Material for this task:
= Beginning of Section =

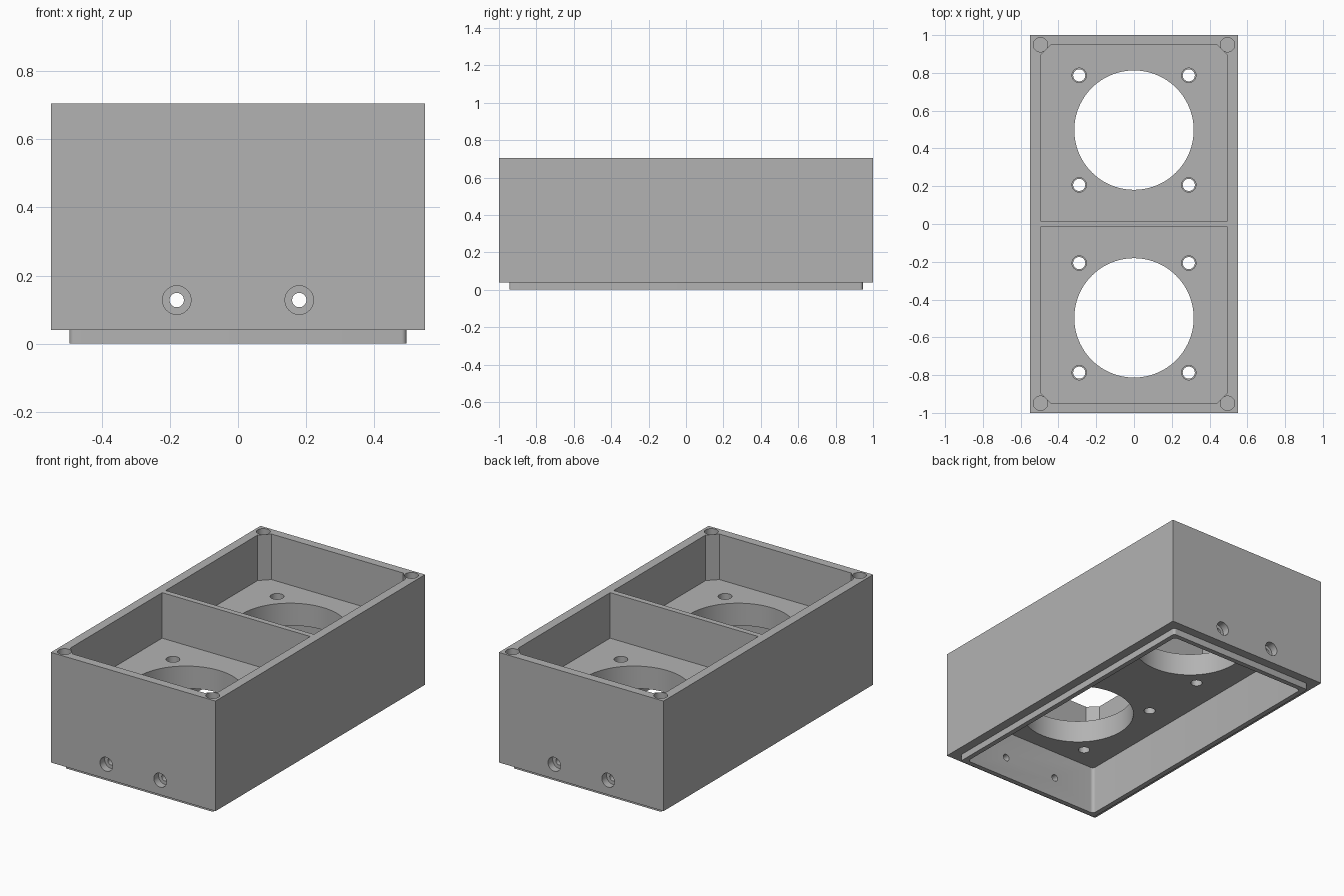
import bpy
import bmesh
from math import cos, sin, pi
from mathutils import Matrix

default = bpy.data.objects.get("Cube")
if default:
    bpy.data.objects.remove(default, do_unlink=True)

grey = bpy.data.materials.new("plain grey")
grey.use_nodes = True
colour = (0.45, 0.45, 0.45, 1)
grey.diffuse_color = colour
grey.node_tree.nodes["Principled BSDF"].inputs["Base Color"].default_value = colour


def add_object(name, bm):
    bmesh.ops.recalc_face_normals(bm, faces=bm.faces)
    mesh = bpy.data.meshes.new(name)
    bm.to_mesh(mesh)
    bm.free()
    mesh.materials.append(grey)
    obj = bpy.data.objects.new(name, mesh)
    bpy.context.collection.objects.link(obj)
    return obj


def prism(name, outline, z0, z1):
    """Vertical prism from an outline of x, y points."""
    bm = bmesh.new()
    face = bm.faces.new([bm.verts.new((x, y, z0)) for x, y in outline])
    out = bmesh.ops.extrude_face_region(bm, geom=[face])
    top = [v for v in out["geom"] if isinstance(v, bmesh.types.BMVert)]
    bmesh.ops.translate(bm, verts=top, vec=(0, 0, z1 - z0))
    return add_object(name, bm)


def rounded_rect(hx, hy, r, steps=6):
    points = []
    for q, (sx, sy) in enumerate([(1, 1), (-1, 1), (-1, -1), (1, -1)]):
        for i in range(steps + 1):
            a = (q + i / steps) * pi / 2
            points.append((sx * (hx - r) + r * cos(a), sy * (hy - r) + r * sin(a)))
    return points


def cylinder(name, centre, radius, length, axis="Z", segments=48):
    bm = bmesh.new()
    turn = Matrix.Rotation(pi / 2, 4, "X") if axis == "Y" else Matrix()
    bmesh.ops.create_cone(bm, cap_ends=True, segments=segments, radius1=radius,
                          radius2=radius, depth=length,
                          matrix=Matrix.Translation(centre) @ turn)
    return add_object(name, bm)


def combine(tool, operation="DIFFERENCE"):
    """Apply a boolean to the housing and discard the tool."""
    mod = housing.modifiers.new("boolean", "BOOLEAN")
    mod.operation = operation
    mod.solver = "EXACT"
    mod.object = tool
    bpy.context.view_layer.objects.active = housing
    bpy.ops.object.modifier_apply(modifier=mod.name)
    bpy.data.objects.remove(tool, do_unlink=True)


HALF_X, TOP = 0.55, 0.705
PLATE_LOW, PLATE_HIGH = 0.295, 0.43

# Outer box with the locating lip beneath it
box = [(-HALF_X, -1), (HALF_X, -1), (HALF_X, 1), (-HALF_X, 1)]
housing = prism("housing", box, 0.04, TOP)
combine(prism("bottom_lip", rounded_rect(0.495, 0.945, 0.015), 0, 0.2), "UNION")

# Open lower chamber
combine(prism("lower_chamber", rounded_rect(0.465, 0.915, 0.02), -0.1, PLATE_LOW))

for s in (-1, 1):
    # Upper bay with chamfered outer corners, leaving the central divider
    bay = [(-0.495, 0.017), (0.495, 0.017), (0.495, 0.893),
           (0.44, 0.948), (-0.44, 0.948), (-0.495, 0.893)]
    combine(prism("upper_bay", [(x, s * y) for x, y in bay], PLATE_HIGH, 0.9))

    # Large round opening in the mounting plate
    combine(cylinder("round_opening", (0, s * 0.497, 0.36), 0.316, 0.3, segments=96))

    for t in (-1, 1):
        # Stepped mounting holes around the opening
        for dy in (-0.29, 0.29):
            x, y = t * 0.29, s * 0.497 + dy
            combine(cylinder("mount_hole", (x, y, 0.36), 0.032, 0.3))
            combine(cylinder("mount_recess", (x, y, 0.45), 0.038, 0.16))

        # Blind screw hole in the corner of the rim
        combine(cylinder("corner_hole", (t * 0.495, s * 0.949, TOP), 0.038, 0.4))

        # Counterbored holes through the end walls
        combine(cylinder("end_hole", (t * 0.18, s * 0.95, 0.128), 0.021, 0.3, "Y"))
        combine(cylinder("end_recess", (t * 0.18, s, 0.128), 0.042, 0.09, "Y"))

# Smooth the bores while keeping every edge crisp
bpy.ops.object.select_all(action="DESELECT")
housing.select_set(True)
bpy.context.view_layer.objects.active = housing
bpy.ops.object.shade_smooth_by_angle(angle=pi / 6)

= End of Section =

What is being asked:
Omit the pictures; print the records above exactly.

Exercise output:
import bpy
import bmesh
from math import cos, sin, pi
from mathutils import Matrix

default = bpy.data.objects.get("Cube")
if default:
    bpy.data.objects.remove(default, do_unlink=True)

grey = bpy.data.materials.new("plain grey")
grey.use_nodes = True
colour = (0.45, 0.45, 0.45, 1)
grey.diffuse_color = colour
grey.node_tree.nodes["Principled BSDF"].inputs["Base Color"].default_value = colour


def add_object(name, bm):
    bmesh.ops.recalc_face_normals(bm, faces=bm.faces)
    mesh = bpy.data.meshes.new(name)
    bm.to_mesh(mesh)
    bm.free()
    mesh.materials.append(grey)
    obj = bpy.data.objects.new(name, mesh)
    bpy.context.collection.objects.link(obj)
    return obj


def prism(name, outline, z0, z1):
    """Vertical prism from an outline of x, y points."""
    bm = bmesh.new()
    face = bm.faces.new([bm.verts.new((x, y, z0)) for x, y in outline])
    out = bmesh.ops.extrude_face_region(bm, geom=[face])
    top = [v for v in out["geom"] if isinstance(v, bmesh.types.BMVert)]
    bmesh.ops.translate(bm, verts=top, vec=(0, 0, z1 - z0))
    return add_object(name, bm)


def rounded_rect(hx, hy, r, steps=6):
    points = []
    for q, (sx, sy) in enumerate([(1, 1), (-1, 1), (-1, -1), (1, -1)]):
        for i in range(steps + 1):
            a = (q + i / steps) * pi / 2
            points.append((sx * (hx - r) + r * cos(a), sy * (hy - r) + r * sin(a)))
    return points


def cylinder(name, centre, radius, length, axis="Z", segments=48):
    bm = bmesh.new()
    turn = Matrix.Rotation(pi / 2, 4, "X") if axis == "Y" else Matrix()
    bmesh.ops.create_cone(bm, cap_ends=True, segments=segments, radius1=radius,
                          radius2=radius, depth=length,
                          matrix=Matrix.Translation(centre) @ turn)
    return add_object(name, bm)


def combine(tool, operation="DIFFERENCE"):
    """Apply a boolean to the housing and discard the tool."""
    mod = housing.modifiers.new("boolean", "BOOLEAN")
    mod.operation = operation
    mod.solver = "EXACT"
    mod.object = tool
    bpy.context.view_layer.objects.active = housing
    bpy.ops.object.modifier_apply(modifier=mod.name)
    bpy.data.objects.remove(tool, do_unlink=True)


HALF_X, TOP = 0.55, 0.705
PLATE_LOW, PLATE_HIGH = 0.295, 0.43

# Outer box with the locating lip beneath it
box = [(-HALF_X, -1), (HALF_X, -1), (HALF_X, 1), (-HALF_X, 1)]
housing = prism("housing", box, 0.04, TOP)
combine(prism("bottom_lip", rounded_rect(0.495, 0.945, 0.015), 0, 0.2), "UNION")

# Open lower chamber
combine(prism("lower_chamber", rounded_rect(0.465, 0.915, 0.02), -0.1, PLATE_LOW))

for s in (-1, 1):
    # Upper bay with chamfered outer corners, leaving the central divider
    bay = [(-0.495, 0.017), (0.495, 0.017), (0.495, 0.893),
           (0.44, 0.948), (-0.44, 0.948), (-0.495, 0.893)]
    combine(prism("upper_bay", [(x, s * y) for x, y in bay], PLATE_HIGH, 0.9))

    # Large round opening in the mounting plate
    combine(cylinder("round_opening", (0, s * 0.497, 0.36), 0.316, 0.3, segments=96))

    for t in (-1, 1):
        # Stepped mounting holes around the opening
        for dy in (-0.29, 0.29):
            x, y = t * 0.29, s * 0.497 + dy
            combine(cylinder("mount_hole", (x, y, 0.36), 0.032, 0.3))
            combine(cylinder("mount_recess", (x, y, 0.45), 0.038, 0.16))

        # Blind screw hole in the corner of the rim
        combine(cylinder("corner_hole", (t * 0.495, s * 0.949, TOP), 0.038, 0.4))

        # Counterbored holes through the end walls
        combine(cylinder("end_hole", (t * 0.18, s * 0.95, 0.128), 0.021, 0.3, "Y"))
        combine(cylinder("end_recess", (t * 0.18, s, 0.128), 0.042, 0.09, "Y"))

# Smooth the bores while keeping every edge crisp
bpy.ops.object.select_all(action="DESELECT")
housing.select_set(True)
bpy.context.view_layer.objects.active = housing
bpy.ops.object.shade_smooth_by_angle(angle=pi / 6)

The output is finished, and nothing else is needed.